TRY IT:
What's required is a verbatim printout of all the data.

>>>

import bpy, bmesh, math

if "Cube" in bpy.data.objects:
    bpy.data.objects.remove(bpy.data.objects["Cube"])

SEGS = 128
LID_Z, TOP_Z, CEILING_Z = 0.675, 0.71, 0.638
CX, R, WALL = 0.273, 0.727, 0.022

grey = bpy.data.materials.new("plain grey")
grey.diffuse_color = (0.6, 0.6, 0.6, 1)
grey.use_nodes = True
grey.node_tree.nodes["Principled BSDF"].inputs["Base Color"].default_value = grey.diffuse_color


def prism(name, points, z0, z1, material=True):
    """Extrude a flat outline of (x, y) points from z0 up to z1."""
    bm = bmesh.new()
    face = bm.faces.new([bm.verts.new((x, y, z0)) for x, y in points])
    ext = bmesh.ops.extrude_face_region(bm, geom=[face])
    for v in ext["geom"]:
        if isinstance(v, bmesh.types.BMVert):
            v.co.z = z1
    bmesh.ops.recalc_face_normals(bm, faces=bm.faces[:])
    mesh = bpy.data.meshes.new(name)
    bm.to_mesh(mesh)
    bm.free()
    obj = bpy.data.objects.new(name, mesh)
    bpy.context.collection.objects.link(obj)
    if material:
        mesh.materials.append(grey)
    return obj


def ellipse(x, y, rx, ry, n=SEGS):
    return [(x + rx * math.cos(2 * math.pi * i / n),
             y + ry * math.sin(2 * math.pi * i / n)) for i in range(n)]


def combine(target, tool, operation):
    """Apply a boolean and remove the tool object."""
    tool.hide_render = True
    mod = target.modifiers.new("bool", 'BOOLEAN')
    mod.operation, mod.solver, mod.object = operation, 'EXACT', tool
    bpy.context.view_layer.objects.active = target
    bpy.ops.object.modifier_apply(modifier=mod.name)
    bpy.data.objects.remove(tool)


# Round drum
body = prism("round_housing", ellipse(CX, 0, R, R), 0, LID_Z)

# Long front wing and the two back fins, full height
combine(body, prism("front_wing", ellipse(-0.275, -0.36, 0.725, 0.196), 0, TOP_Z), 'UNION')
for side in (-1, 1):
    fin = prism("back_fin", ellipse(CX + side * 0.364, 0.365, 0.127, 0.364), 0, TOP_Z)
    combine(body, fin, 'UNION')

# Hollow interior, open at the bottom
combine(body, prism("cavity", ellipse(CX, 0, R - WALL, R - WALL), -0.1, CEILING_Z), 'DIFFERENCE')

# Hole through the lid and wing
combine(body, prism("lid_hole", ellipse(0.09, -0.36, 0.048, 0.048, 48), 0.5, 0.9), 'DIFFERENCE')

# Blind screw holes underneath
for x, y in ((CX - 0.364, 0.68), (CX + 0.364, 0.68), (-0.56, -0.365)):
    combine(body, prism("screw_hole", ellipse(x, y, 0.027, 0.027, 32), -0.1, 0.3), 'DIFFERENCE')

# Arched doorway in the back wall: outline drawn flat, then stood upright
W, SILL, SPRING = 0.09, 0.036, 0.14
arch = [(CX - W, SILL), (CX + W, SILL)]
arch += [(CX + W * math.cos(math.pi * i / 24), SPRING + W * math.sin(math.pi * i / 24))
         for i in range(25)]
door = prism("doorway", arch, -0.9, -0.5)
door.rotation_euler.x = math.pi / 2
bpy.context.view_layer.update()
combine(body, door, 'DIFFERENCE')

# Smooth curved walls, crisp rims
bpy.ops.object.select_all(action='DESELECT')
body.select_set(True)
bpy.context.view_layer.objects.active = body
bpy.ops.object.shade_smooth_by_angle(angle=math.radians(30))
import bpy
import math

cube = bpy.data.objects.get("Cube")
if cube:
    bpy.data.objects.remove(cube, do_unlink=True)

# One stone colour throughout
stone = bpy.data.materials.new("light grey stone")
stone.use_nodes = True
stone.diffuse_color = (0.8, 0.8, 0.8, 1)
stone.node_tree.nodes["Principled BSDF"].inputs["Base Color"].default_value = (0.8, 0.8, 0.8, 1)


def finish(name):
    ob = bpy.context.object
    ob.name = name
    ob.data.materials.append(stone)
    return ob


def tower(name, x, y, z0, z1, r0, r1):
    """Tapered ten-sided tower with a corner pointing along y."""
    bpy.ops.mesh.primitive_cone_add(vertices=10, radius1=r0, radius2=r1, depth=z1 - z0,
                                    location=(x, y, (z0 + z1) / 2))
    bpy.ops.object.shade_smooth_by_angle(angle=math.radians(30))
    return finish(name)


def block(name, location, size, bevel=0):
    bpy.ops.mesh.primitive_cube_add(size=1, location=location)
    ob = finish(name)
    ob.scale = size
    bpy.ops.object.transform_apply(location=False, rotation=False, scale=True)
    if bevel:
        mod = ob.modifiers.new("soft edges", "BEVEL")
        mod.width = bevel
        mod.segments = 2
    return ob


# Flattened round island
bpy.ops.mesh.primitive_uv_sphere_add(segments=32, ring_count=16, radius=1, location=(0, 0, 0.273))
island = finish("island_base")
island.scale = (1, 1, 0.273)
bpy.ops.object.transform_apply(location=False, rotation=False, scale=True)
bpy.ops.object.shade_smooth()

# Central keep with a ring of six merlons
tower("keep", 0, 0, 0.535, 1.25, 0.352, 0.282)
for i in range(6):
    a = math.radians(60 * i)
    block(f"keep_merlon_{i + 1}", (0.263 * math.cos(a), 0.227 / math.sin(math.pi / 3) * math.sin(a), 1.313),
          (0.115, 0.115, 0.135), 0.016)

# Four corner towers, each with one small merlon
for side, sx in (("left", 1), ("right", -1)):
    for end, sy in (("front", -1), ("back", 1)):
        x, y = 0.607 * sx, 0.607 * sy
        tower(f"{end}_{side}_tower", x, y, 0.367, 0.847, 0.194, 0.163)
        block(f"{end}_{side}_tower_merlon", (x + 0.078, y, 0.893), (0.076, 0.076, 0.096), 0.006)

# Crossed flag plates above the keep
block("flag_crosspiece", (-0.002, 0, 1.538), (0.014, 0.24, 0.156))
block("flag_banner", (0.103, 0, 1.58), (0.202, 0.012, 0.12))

<<<

OUTPUT BELOW:
import bpy, bmesh, math

if "Cube" in bpy.data.objects:
    bpy.data.objects.remove(bpy.data.objects["Cube"])

SEGS = 128
LID_Z, TOP_Z, CEILING_Z = 0.675, 0.71, 0.638
CX, R, WALL = 0.273, 0.727, 0.022

grey = bpy.data.materials.new("plain grey")
grey.diffuse_color = (0.6, 0.6, 0.6, 1)
grey.use_nodes = True
grey.node_tree.nodes["Principled BSDF"].inputs["Base Color"].default_value = grey.diffuse_color


def prism(name, points, z0, z1, material=True):
    """Extrude a flat outline of (x, y) points from z0 up to z1."""
    bm = bmesh.new()
    face = bm.faces.new([bm.verts.new((x, y, z0)) for x, y in points])
    ext = bmesh.ops.extrude_face_region(bm, geom=[face])
    for v in ext["geom"]:
        if isinstance(v, bmesh.types.BMVert):
            v.co.z = z1
    bmesh.ops.recalc_face_normals(bm, faces=bm.faces[:])
    mesh = bpy.data.meshes.new(name)
    bm.to_mesh(mesh)
    bm.free()
    obj = bpy.data.objects.new(name, mesh)
    bpy.context.collection.objects.link(obj)
    if material:
        mesh.materials.append(grey)
    return obj


def ellipse(x, y, rx, ry, n=SEGS):
    return [(x + rx * math.cos(2 * math.pi * i / n),
             y + ry * math.sin(2 * math.pi * i / n)) for i in range(n)]


def combine(target, tool, operation):
    """Apply a boolean and remove the tool object."""
    tool.hide_render = True
    mod = target.modifiers.new("bool", 'BOOLEAN')
    mod.operation, mod.solver, mod.object = operation, 'EXACT', tool
    bpy.context.view_layer.objects.active = target
    bpy.ops.object.modifier_apply(modifier=mod.name)
    bpy.data.objects.remove(tool)


# Round drum
body = prism("round_housing", ellipse(CX, 0, R, R), 0, LID_Z)

# Long front wing and the two back fins, full height
combine(body, prism("front_wing", ellipse(-0.275, -0.36, 0.725, 0.196), 0, TOP_Z), 'UNION')
for side in (-1, 1):
    fin = prism("back_fin", ellipse(CX + side * 0.364, 0.365, 0.127, 0.364), 0, TOP_Z)
    combine(body, fin, 'UNION')

# Hollow interior, open at the bottom
combine(body, prism("cavity", ellipse(CX, 0, R - WALL, R - WALL), -0.1, CEILING_Z), 'DIFFERENCE')

# Hole through the lid and wing
combine(body, prism("lid_hole", ellipse(0.09, -0.36, 0.048, 0.048, 48), 0.5, 0.9), 'DIFFERENCE')

# Blind screw holes underneath
for x, y in ((CX - 0.364, 0.68), (CX + 0.364, 0.68), (-0.56, -0.365)):
    combine(body, prism("screw_hole", ellipse(x, y, 0.027, 0.027, 32), -0.1, 0.3), 'DIFFERENCE')

# Arched doorway in the back wall: outline drawn flat, then stood upright
W, SILL, SPRING = 0.09, 0.036, 0.14
arch = [(CX - W, SILL), (CX + W, SILL)]
arch += [(CX + W * math.cos(math.pi * i / 24), SPRING + W * math.sin(math.pi * i / 24))
         for i in range(25)]
door = prism("doorway", arch, -0.9, -0.5)
door.rotation_euler.x = math.pi / 2
bpy.context.view_layer.update()
combine(body, door, 'DIFFERENCE')

# Smooth curved walls, crisp rims
bpy.ops.object.select_all(action='DESELECT')
body.select_set(True)
bpy.context.view_layer.objects.active = body
bpy.ops.object.shade_smooth_by_angle(angle=math.radians(30))
import bpy
import math

cube = bpy.data.objects.get("Cube")
if cube:
    bpy.data.objects.remove(cube, do_unlink=True)

# One stone colour throughout
stone = bpy.data.materials.new("light grey stone")
stone.use_nodes = True
stone.diffuse_color = (0.8, 0.8, 0.8, 1)
stone.node_tree.nodes["Principled BSDF"].inputs["Base Color"].default_value = (0.8, 0.8, 0.8, 1)


def finish(name):
    ob = bpy.context.object
    ob.name = name
    ob.data.materials.append(stone)
    return ob


def tower(name, x, y, z0, z1, r0, r1):
    """Tapered ten-sided tower with a corner pointing along y."""
    bpy.ops.mesh.primitive_cone_add(vertices=10, radius1=r0, radius2=r1, depth=z1 - z0,
                                    location=(x, y, (z0 + z1) / 2))
    bpy.ops.object.shade_smooth_by_angle(angle=math.radians(30))
    return finish(name)


def block(name, location, size, bevel=0):
    bpy.ops.mesh.primitive_cube_add(size=1, location=location)
    ob = finish(name)
    ob.scale = size
    bpy.ops.object.transform_apply(location=False, rotation=False, scale=True)
    if bevel:
        mod = ob.modifiers.new("soft edges", "BEVEL")
        mod.width = bevel
        mod.segments = 2
    return ob


# Flattened round island
bpy.ops.mesh.primitive_uv_sphere_add(segments=32, ring_count=16, radius=1, location=(0, 0, 0.273))
island = finish("island_base")
island.scale = (1, 1, 0.273)
bpy.ops.object.transform_apply(location=False, rotation=False, scale=True)
bpy.ops.object.shade_smooth()

# Central keep with a ring of six merlons
tower("keep", 0, 0, 0.535, 1.25, 0.352, 0.282)
for i in range(6):
    a = math.radians(60 * i)
    block(f"keep_merlon_{i + 1}", (0.263 * math.cos(a), 0.227 / math.sin(math.pi / 3) * math.sin(a), 1.313),
          (0.115, 0.115, 0.135), 0.016)

# Four corner towers, each with one small merlon
for side, sx in (("left", 1), ("right", -1)):
    for end, sy in (("front", -1), ("back", 1)):
        x, y = 0.607 * sx, 0.607 * sy
        tower(f"{end}_{side}_tower", x, y, 0.367, 0.847, 0.194, 0.163)
        block(f"{end}_{side}_tower_merlon", (x + 0.078, y, 0.893), (0.076, 0.076, 0.096), 0.006)

# Crossed flag plates above the keep
block("flag_crosspiece", (-0.002, 0, 1.538), (0.014, 0.24, 0.156))
block("flag_banner", (0.103, 0, 1.58), (0.202, 0.012, 0.12))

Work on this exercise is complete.